K-pop fans are a force for good to be reckoned with.
Korean pop fans have always used their voice for good. In recent years, K-pop fans have stood against the rise of authoritarian empires across the world.
They’ve organized anti-authoritarian strikes in Myanmar, purchased tickets to harmful and divisive political rallies to increase the number of no-shows, and raised $1 million for Black Lives Matter support groups.
K-pop fans stand together as a force to be reckoned with — their passion for their idols (what fans call the members of K-pop groups) is just as strong as their desire to protect marginalized communities, and they won’t back down.
The creation of K-pop itself has a political background. According to Sam Nakahira, a Japanese-American illustrator and cartoonist, the occupation of Korea by U.S. armed forces in the mid-20th century caused a Western influence on Korean music.
Nakahira told NPR that “because of the military presence, a lot of the military men kind of wanted to listen to American and Western songs. So a lot of Korean music artists and bands would perform at military bases,” he said.
“And they would often perform, like, Western kind of pop-influenced songs.
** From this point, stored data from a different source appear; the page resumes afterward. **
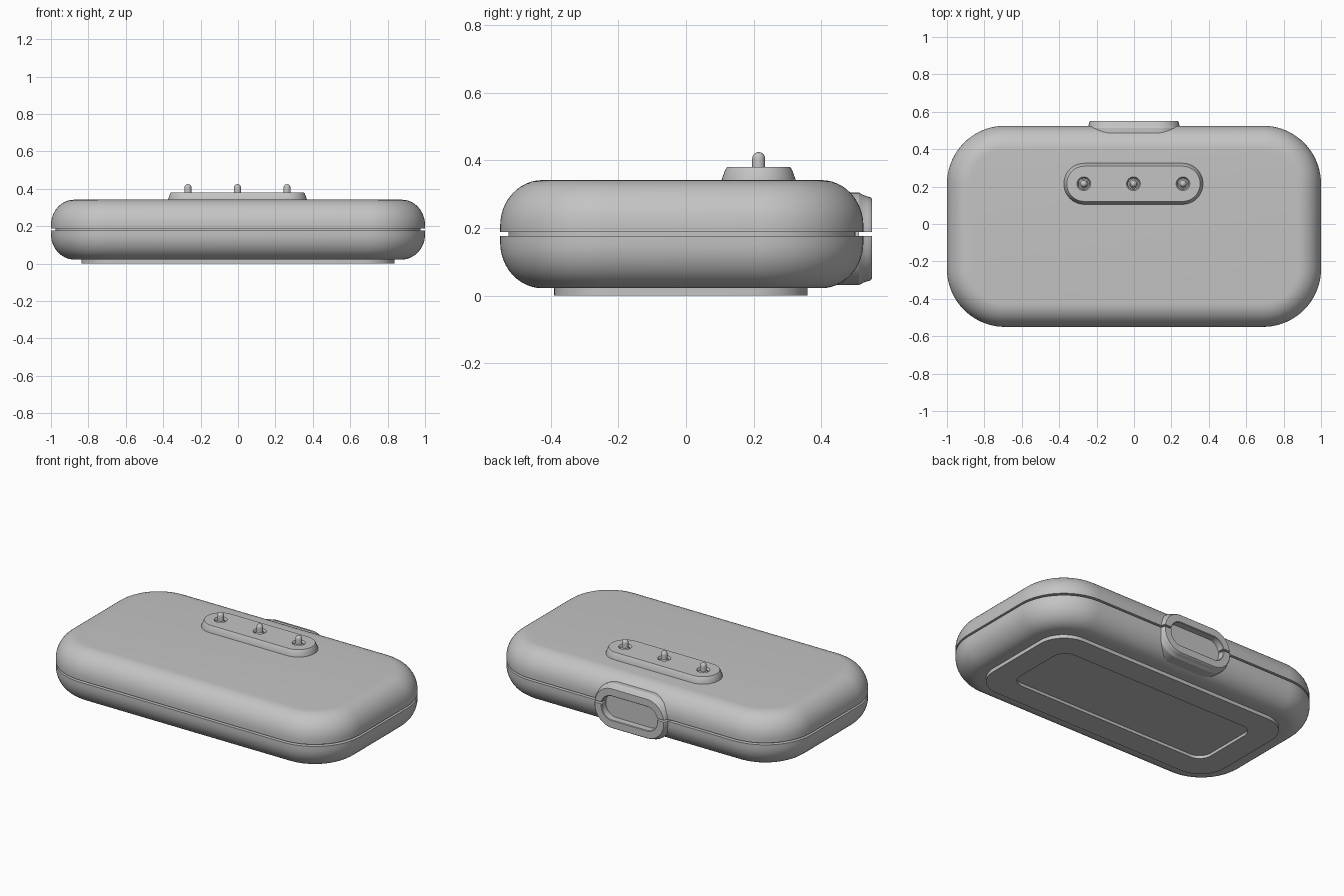
import bpy, bmesh, math

if "Cube" in bpy.data.objects:
    bpy.data.objects.remove(bpy.data.objects["Cube"], do_unlink=True)

COLOUR = (0.55, 0.55, 0.55, 1)
grey = bpy.data.materials.new("light grey plastic")
grey.use_nodes = True
grey.diffuse_color = COLOUR
grey.node_tree.nodes["Principled BSDF"].inputs["Base Color"].default_value = COLOUR


def outline(hx, hy, r, steps):
    """Rounded rectangle as a list of 2D points."""
    pts = []
    for q, (sx, sy) in enumerate([(1, 1), (-1, 1), (-1, -1), (1, -1)]):
        for i in range(steps + 1):
            a = math.pi / 2 * (q + i / steps)
            pts.append((sx * (hx - r) + r * math.cos(a), sy * (hy - r) + r * math.sin(a)))
    return pts


def loft(name, rings, centre, along="z", steps=12):
    """Closed solid through rings (height, half width, half depth, corner radius)."""
    bm = bmesh.new()
    loops = []
    for h, hx, hy, r in rings:
        loop = []
        for u, v in outline(hx, hy, r, steps):
            u, v = u + centre[0], v + centre[1]
            loop.append(bm.verts.new((u, v, h) if along == "z" else (u, h, v)))
        loops.append(loop)
    n = len(loops[0])
    for a, b in zip(loops, loops[1:]):
        for i in range(n):
            j = (i + 1) % n
            bm.faces.new((a[i], a[j], b[j], b[i]))
    bm.faces.new(loops[0][::-1])
    bm.faces.new(loops[-1])
    bmesh.ops.remove_doubles(bm, verts=bm.verts, dist=1e-5)
    bmesh.ops.recalc_face_normals(bm, faces=bm.faces)
    mesh = bpy.data.meshes.new(name)
    bm.to_mesh(mesh)
    bm.free()
    mesh.materials.append(grey)
    ob = bpy.data.objects.new(name, mesh)
    bpy.context.collection.objects.link(ob)
    return ob


def activate(ob):
    bpy.ops.object.select_all(action="DESELECT")
    ob.select_set(True)
    bpy.context.view_layer.objects.active = ob


def cut(ob, cutter):
    """Subtract a cutter and discard it."""
    mod = ob.modifiers.new("cut", "BOOLEAN")
    mod.operation = "DIFFERENCE"
    mod.solver = "EXACT"
    mod.object = cutter
    activate(ob)
    bpy.ops.object.modifier_apply(modifier=mod.name)
    bpy.data.objects.remove(cutter, do_unlink=True)


def smooth(ob):
    activate(ob)
    bpy.ops.object.shade_smooth_by_angle(angle=math.radians(30))


# Rounded case with a seam groove around its middle
HX, HY, R = 1.0, 0.5375, 0.31
BOTTOM, TOP, SEAM_LOW, SEAM_HIGH = 0.022, 0.342, 0.176, 0.188
FILLET, RISE, GROOVE = 0.125, 0.135, 0.024
N = 12
curve = [(FILLET * (1 - math.cos(a)), RISE * (1 - math.sin(a)))
         for a in (math.pi / 2 * i / N for i in range(N + 1))]
profile = [(BOTTOM + rise, inset) for inset, rise in reversed(curve)]
profile += [(SEAM_LOW, 0), (SEAM_LOW, GROOVE), (SEAM_HIGH, GROOVE), (SEAM_HIGH, 0)]
profile += [(TOP - rise, inset) for inset, rise in curve]
case = loft("case", [(z, HX - d, HY - d, R - d) for z, d in profile], (0, -0.0125), steps=20)

# Rear port: raised oval collar with a pocket, split by the seam
PORT = (0, 0.168)
PW, PH, WALL, FLOOR = 0.24, 0.125, 0.052, 0.507


def oval(y, grow):
    return (y, PW + grow, PH + grow, PH + grow - 0.004)


cut(case, loft("port_cutter", [oval(FLOOR - 0.002, -WALL), oval(0.6, -WALL)], PORT, "y"))
collar = loft("port_collar", [
    oval(0.44, 0.012), oval(0.512, 0.012), oval(0.524, 0.005), oval(0.535, 0.001),
    oval(0.546, -0.002), oval(0.55, -0.006), oval(0.55, -WALL + 0.003),
    oval(0.547, -WALL), oval(FLOOR, -WALL)], PORT, "y")
mid = (SEAM_LOW + SEAM_HIGH) / 2
slot = [(y, 0.4, (SEAM_HIGH - SEAM_LOW) / 2, 0.001) for y in (FLOOR + 0.005, 0.6)]
cut(collar, loft("slot_cutter", slot, (0, mid), "y", steps=1))

# Base pad with a shallow recessed panel underneath
base = loft("base_pad", [
    (0.03, 0.838, 0.375, 0.17), (0, 0.838, 0.375, 0.17),
    (0, 0.69, 0.225, 0.08), (0.018, 0.69, 0.225, 0.08)], (0, -0.015))

# Tapered contact strip on top
CX, CY = -0.003, 0.215
strip = loft("contact_strip", [
    (0.33, 0.372, 0.11, 0.109), (TOP, 0.372, 0.11, 0.109),
    (0.372, 0.361, 0.099, 0.098), (0.38, 0.356, 0.094, 0.093)], (CX, CY))

# Spring pins standing in round wells
pins = []
for side, label in ((-1, "right"), (0, "middle"), (1, "left")):
    spot = (CX + side * 0.265, CY)
    well = [(z, r, r, r) for z, r in ((0.352, 0.03), (0.368, 0.03), (0.39, 0.043))]
    cut(strip, loft("well_cutter", well, spot, steps=6))
    shape = [(0.345, 0.025), (0.372, 0.025), (0.376, 0.019), (0.406, 0.019)]
    shape += [(0.406 + 0.019 * math.sin(a), 0.019 * math.cos(a))
              for a in (math.radians(d) for d in (20, 40, 60, 80))]
    pins.append(loft(label + "_pin", [(z, r, r, r) for z, r in shape], spot, steps=6))

for ob in [case, collar, base, strip] + pins:
    smooth(ob)
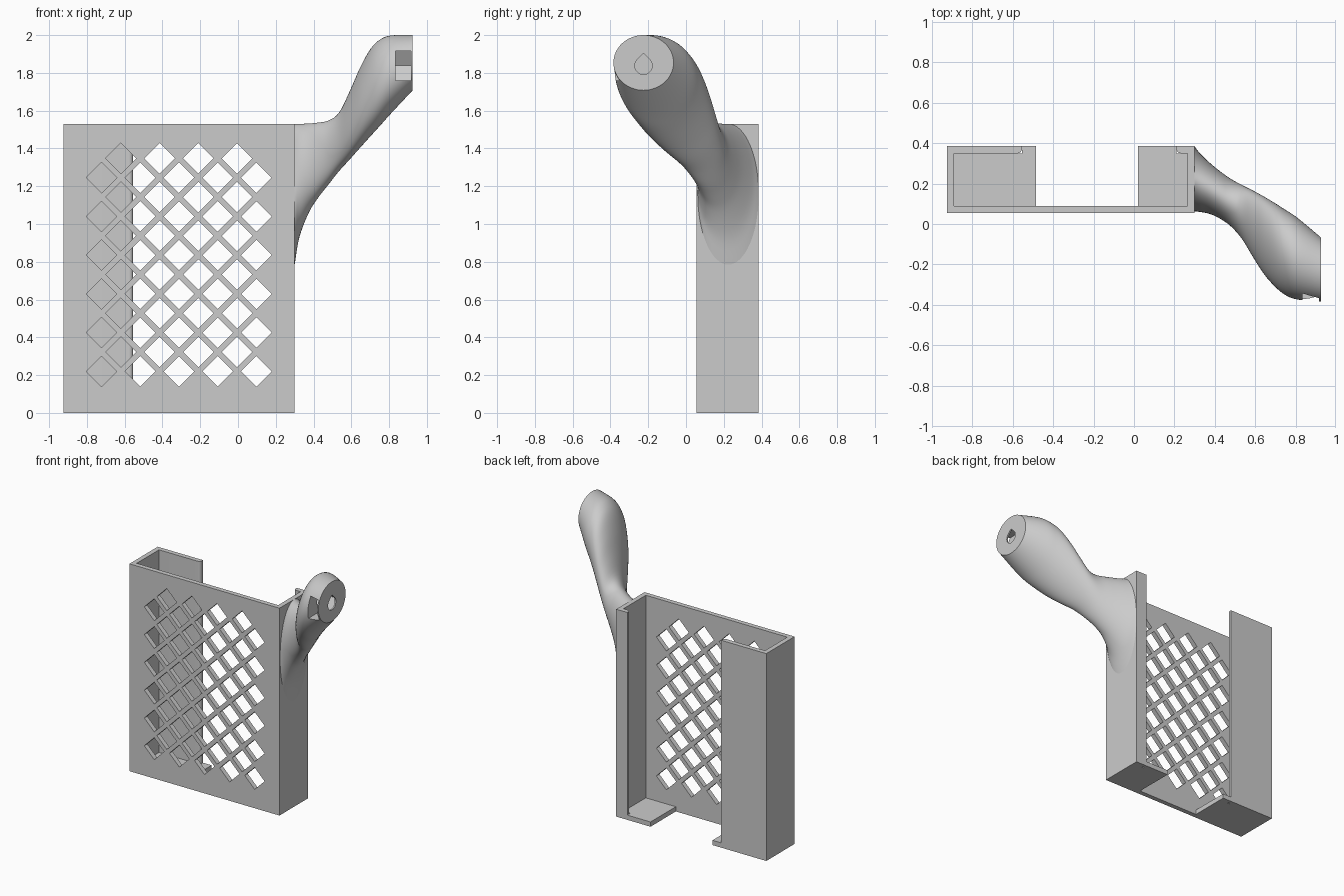
import bpy, bmesh, math
from mathutils import Vector

if "Cube" in bpy.data.objects:
    bpy.data.objects.remove(bpy.data.objects["Cube"], do_unlink=True)

grey = bpy.data.materials.new("plain_grey")
grey.use_nodes = True
GREY = (0.6, 0.6, 0.6, 1)
grey.diffuse_color = GREY
grey.node_tree.nodes["Principled BSDF"].inputs["Base Color"].default_value = GREY


def loft(bm, rings):
    """Skin a list of closed rings and cap both ends."""
    rows = [[bm.verts.new(p) for p in ring] for ring in rings]
    n = len(rows[0])
    for a, b in zip(rows, rows[1:]):
        for i in range(n):
            j = (i + 1) % n
            bm.faces.new((a[i], a[j], b[j], b[i]))
    bm.faces.new(rows[0][::-1])
    bm.faces.new(rows[-1])


def prism(bm, outline, axis, lo, hi):
    """Extrude a 2D outline along x, y or z."""
    def place(p, d):
        q = list(p)
        q.insert("xyz".index(axis), d)
        return Vector(q)
    loft(bm, [[place(p, d) for p in outline] for d in (lo, hi)])


def finish(name, bm):
    bmesh.ops.recalc_face_normals(bm, faces=bm.faces)
    mesh = bpy.data.meshes.new(name)
    bm.to_mesh(mesh)
    bm.free()
    mesh.materials.append(grey)
    obj = bpy.data.objects.new(name, mesh)
    bpy.context.collection.objects.link(obj)
    return obj


def activate(obj):
    bpy.ops.object.select_all(action='DESELECT')
    obj.select_set(True)
    bpy.context.view_layer.objects.active = obj


def cut(obj, cutter):
    cutter.hide_render = True
    mod = obj.modifiers.new("cut", 'BOOLEAN')
    mod.operation = 'DIFFERENCE'
    mod.solver = 'EXACT'
    mod.object = cutter
    activate(obj)
    bpy.ops.object.modifier_apply(modifier=mod.name)
    bpy.data.objects.remove(cutter, do_unlink=True)


def smooth(obj):
    activate(obj)
    bpy.ops.object.shade_smooth_by_angle(angle=math.radians(35))


# Holder dimensions
LEFT, RIGHT, FRONT, BACK, TOP = -0.925, 0.30, 0.055, 0.385, 1.53
T = 0.035
LIP_R, LIP_L = -0.555, 0.21      # inner ends of the back lips
TAB_R, TAB_L = -0.485, 0.02      # inner ends of the floor tabs


def lip_end(x, side):
    """Lip end with its inner corner rounded, from the back inwards."""
    r = 0.022
    arc = [(x - side * r * (1 - math.cos(a)), BACK - T + r * (1 - math.sin(a)))
           for a in [k * math.pi / 12 for k in range(7)]]
    return [(x, BACK)] + arc


# Open channel: front panel, side walls and back lips
outline = [(LEFT, FRONT), (RIGHT, FRONT), (RIGHT, BACK)]
outline += lip_end(LIP_L, -1)
outline += [(RIGHT - T, BACK - T), (RIGHT - T, FRONT + T),
            (LEFT + T, FRONT + T), (LEFT + T, BACK - T)]
outline += lip_end(LIP_R, 1)[::-1] + [(LEFT, BACK)]
bm = bmesh.new()
prism(bm, outline, "z", 0, TOP)
channel = finish("holder_channel", bm)

# Diamond lattice holes through the front panel
PITCH, HALF = 0.205, 0.081
MID_X, LOW_Z = -0.3125, 0.22
bm = bmesh.new()
for shift, columns in ((0, 5), (0.5, 4)):
    for c in range(columns):
        x = MID_X + (c - (columns - 1) / 2) * PITCH
        for row in range(6):
            z = LOW_Z + (row + shift) * PITCH
            diamond = [(x + HALF, z), (x, z + HALF), (x - HALF, z), (x, z - HALF)]
            prism(bm, diamond, "y", FRONT - T, FRONT + 2 * T)
cut(channel, finish("lattice_cutter", bm))
smooth(channel)

# Two floor tabs with a gap between them
for name, wall, lip, tab in (("right_floor", LEFT + T, LIP_R, TAB_R),
                             ("left_floor", RIGHT - T, LIP_L, TAB_L)):
    bm = bmesh.new()
    prism(bm, [(wall, FRONT + T), (tab, FRONT + T), (tab, BACK), (lip, BACK),
               (lip, BACK - T), (wall, BACK - T)], "z", 0, T)
    finish(name, bm)

# Arm stations: x, y low, y high, z low, z high
STATIONS = [Vector(s) for s in (
    (0.30, 0.062, 0.385, 0.785, 1.53),
    (0.325, 0.06, 0.352, 0.93, 1.53),
    (0.375, 0.05, 0.303, 1.06, 1.532),
    (0.425, 0.027, 0.262, 1.14, 1.537),
    (0.48, -0.012, 0.223, 1.21, 1.548),
    (0.535, -0.075, 0.193, 1.28, 1.59),
    (0.59, -0.165, 0.165, 1.34, 1.70),
    (0.645, -0.25, 0.135, 1.402, 1.825),
    (0.70, -0.312, 0.102, 1.463, 1.925),
    (0.75, -0.352, 0.07, 1.518, 1.975),
    (0.81, -0.374, 0.03, 1.585, 1.998),
    (0.925, -0.384, -0.066, 1.708, 2.0))]


def ellipse(s, sides=64):
    x, y0, y1, z0, z1 = s
    angles = [2 * math.pi * k / sides for k in range(sides)]
    return [((x), (y0 + y1) / 2 + (y1 - y0) / 2 * math.cos(a),
             (z0 + z1) / 2 + (z1 - z0) / 2 * math.sin(a)) for a in angles]


def spline(points, steps):
    """Smooth curve through all the stations."""
    ext = [points[0] * 2 - points[1]] + points + [points[-1] * 2 - points[-2]]
    for a, b, c, d in zip(ext, ext[1:], ext[2:], ext[3:]):
        for k in range(steps):
            t = k / steps
            yield (b * 2 + (c - a) * t + (a * 2 - b * 5 + c * 4 - d) * t ** 2
                   + (b * 3 - a - c * 3 + d) * t ** 3) / 2
    yield points[-1]


bm = bmesh.new()
loft(bm, [ellipse(s) for s in spline(STATIONS, 4)])
arm = finish("curved_arm", bm)

# Teardrop bolt hole in the arm's end
HOLE_Y, HOLE_Z, HOLE_R, END = -0.225, 1.838, 0.046, 0.925
drop = [(HOLE_Y + HOLE_R * math.cos(a), HOLE_Z + HOLE_R * math.sin(a))
        for a in [math.radians(135 + 270 * k / 24) for k in range(25)]]
drop.append((HOLE_Y, HOLE_Z + HOLE_R * math.sqrt(2)))
bm = bmesh.new()
prism(bm, drop, "x", END - 0.2, END + 0.05)
cut(arm, finish("bolt_cutter", bm))

# Nut slot from the front, ending in a hexagon point
NUT = 0.077
flat = HOLE_Y + NUT / math.sqrt(3)
slot = [(-0.5, HOLE_Z - NUT), (flat, HOLE_Z - NUT),
        (HOLE_Y + 2 * NUT / math.sqrt(3), HOLE_Z),
        (flat, HOLE_Z + NUT), (-0.5, HOLE_Z + NUT)]
bm = bmesh.new()
prism(bm, slot, "x", END - 0.09, END - 0.01)
cut(arm, finish("nut_cutter", bm))
smooth(arm)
So there was kind of like westernization coming in through the music industry,” which continues to influence the lyricism and production of Korean music today. Korean entertainment is rooted in politics and history, which is not lost on its fans.
The roots of K-pop fan activism can be seen as early as 2013, when The Korea Herald reported that fans were initiating their own fundraisers to donate money, rice, trees, and wreaths to different charities. These selfless actions were made in the name of fans’ favorite K-pop idols; but what people were really seeing was a desire to help one another.
And that desire has lasted for almost a decade now — in October of this year, K-pop fans organized an anti-authoritarian campaign in Myanmar through the same social media accounts they use to support their idols.
For example, these digital organizers helped Myanmar citizens access free internet services by creating a Facebook account.
Since free speech in Myanmar is stifled and censored, fans introduced the Free Basics in Myanmar initiative. The initiative allowed citizens whose voices were silenced by their government to share their stories and hear from other fans around the world.
For other governments, fans organized similar campaigns and efforts to help its residents.
Earlier this year, during the reign of the Trump administration, fans purchased thousands of tickets to President Trump’s campaign rally in Tulsa, Oklahoma.
The intention behind the idea was to purchase tickets without showing up, leaving speakers with an empty arena. According to The New York Times, the venue, which seats 19,000 people, only had 6,200 attendees that night.
The efforts of K-pop fans have not gone unnoticed by politicians, either. In a quote tweet by Congresswoman Alexandria Ocasio-Cortez, she told off Trump administration advisor Brad Parscale, who shamed fans for their efforts.
“Actually you just got ROCKED by teens on TikTok who flooded the Trump campaign w/ fake ticket reservations & tricked you into believing a million people wanted your white supremacist open mic enough to pack an arena during COVID,” she wrote.
In 2020, K-pop fans in Peru used their networks and platforms to support protesters and push back against propaganda.
K-pop fans’ biggest effort, however, was made in June 2020. Following the murder of George Floyd and its subsequent discourse on police brutality, systematic racism, and the value of Black lives, fans donated and raised $1 million alongside K-pop group BTS.
The money fundraised by these fans, also known as ARMY, was then split evenly between a variety of organizations supporting and advocating for Black lives.
In a statement from the collection of K-Pop fans who fundraised for Black Lives Matter organizations, they explained to BTS fans that they “encourage ARMY to continue educating themselves on the history of anti-black racism in the United States as well as anti-black racism that occurs in your own country.”
A few days earlier, BTS released their own statement which translated to “We stand against racial discrimination. We condemn violence. You, I and we all have the right to be respected. We will stand together. #BlackLivesMatter.”
K-pop fans continue existing as a force of good — and it looks like their passion for caring for their community, as well as their favorite idols and groups, isn’t going anywhere.